MATERIAL SUPPLIED START

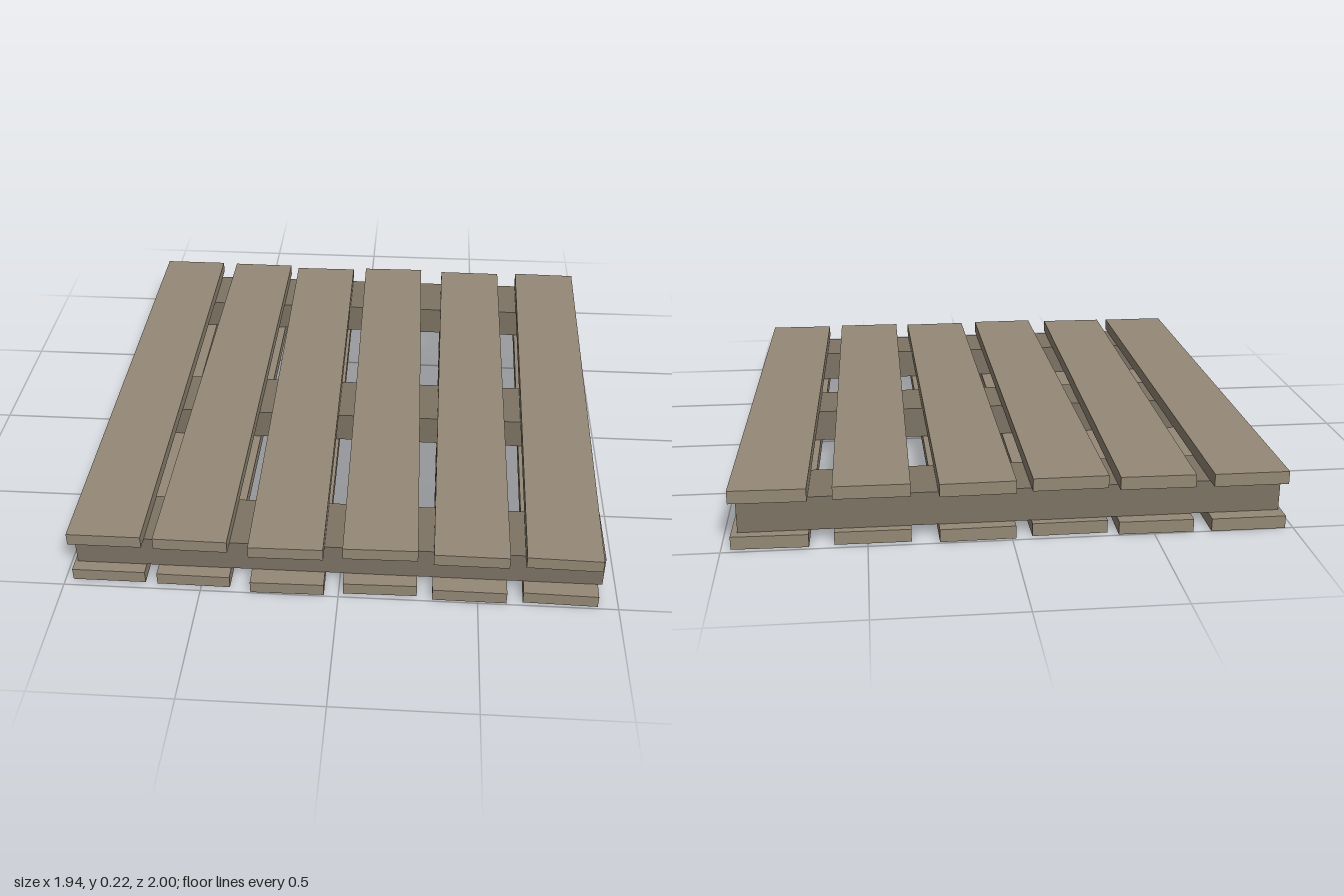
import * as THREE from 'three';

const SLAT = { width: 0.266, height: 0.047, length: 1.97 };
const TOP = 0.217;

// centre x, centre z and sideways drift from back end to front end of each slat
const SLATS = [
  [-0.838, -0.015, 0],
  [-0.518, -0.01, -0.02],
  [-0.195, 0.01, 0.02],
  [0.134, -0.005, 0.03],
  [0.476, 0.008, -0.012],
  [0.814, 0.003, -0.04],
];

// centre z of the three bearers
const BEARERS = [-0.827, 0.018, 0.806];

export function createModel() {
  const pallet = new THREE.Group();
  pallet.name = 'pallet';
  const slatWood = new THREE.MeshStandardMaterial({ color: 0x968a77, flatShading: true });
  const bearerWood = new THREE.MeshStandardMaterial({ color: 0x7e7465, flatShading: true });

  // Two identical decks of slightly skewed slats
  const slatGeometry = new THREE.BoxGeometry(SLAT.width, SLAT.height, SLAT.length);
  for (const [name, y] of [['bottomDeck', SLAT.height / 2], ['topDeck', TOP - SLAT.height / 2]]) {
    const deck = new THREE.Group();
    deck.name = name;
    SLATS.forEach(([x, z, drift], i) => {
      const slat = new THREE.Mesh(slatGeometry, slatWood);
      slat.name = `${name}Slat${i + 1}`;
      slat.position.set(x, y, z);
      slat.rotation.y = Math.atan2(drift, SLAT.length);
      deck.add(slat);
    });
    pallet.add(deck);
  }

  // Bearers between the decks
  const bearerHeight = TOP - 2 * SLAT.height;
  const bearerGeometry = new THREE.BoxGeometry(1.904, bearerHeight, 0.238);
  BEARERS.forEach((z, i) => {
    const bearer = new THREE.Mesh(bearerGeometry, bearerWood);
    bearer.name = `bearer${i + 1}`;
    bearer.position.set(-0.008, TOP / 2, z);
    pallet.add(bearer);
  });

  return pallet;
}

MATERIAL SUPPLIED END

**WHAT TO PRODUCE**
Using the records above, copy exactly the lines from the one containing "the three bearers" through the last, inclusive, and nothing else.

**SOLVED PROBLEM**
// centre z of the three bearers
const BEARERS = [-0.827, 0.018, 0.806];

export function createModel() {
  const pallet = new THREE.Group();
  pallet.name = 'pallet';
  const slatWood = new THREE.MeshStandardMaterial({ color: 0x968a77, flatShading: true });
  const bearerWood = new THREE.MeshStandardMaterial({ color: 0x7e7465, flatShading: true });

  // Two identical decks of slightly skewed slats
  const slatGeometry = new THREE.BoxGeometry(SLAT.width, SLAT.height, SLAT.length);
  for (const [name, y] of [['bottomDeck', SLAT.height / 2], ['topDeck', TOP - SLAT.height / 2]]) {
    const deck = new THREE.Group();
    deck.name = name;
    SLATS.forEach(([x, z, drift], i) => {
      const slat = new THREE.Mesh(slatGeometry, slatWood);
      slat.name = `${name}Slat${i + 1}`;
      slat.position.set(x, y, z);
      slat.rotation.y = Math.atan2(drift, SLAT.length);
      deck.add(slat);
    });
    pallet.add(deck);
  }

  // Bearers between the decks
  const bearerHeight = TOP - 2 * SLAT.height;
  const bearerGeometry = new THREE.BoxGeometry(1.904, bearerHeight, 0.238);
  BEARERS.forEach((z, i) => {
    const bearer = new THREE.Mesh(bearerGeometry, bearerWood);
    bearer.name = `bearer${i + 1}`;
    bearer.position.set(-0.008, TOP / 2, z);
    pallet.add(bearer);
  });

  return pallet;
}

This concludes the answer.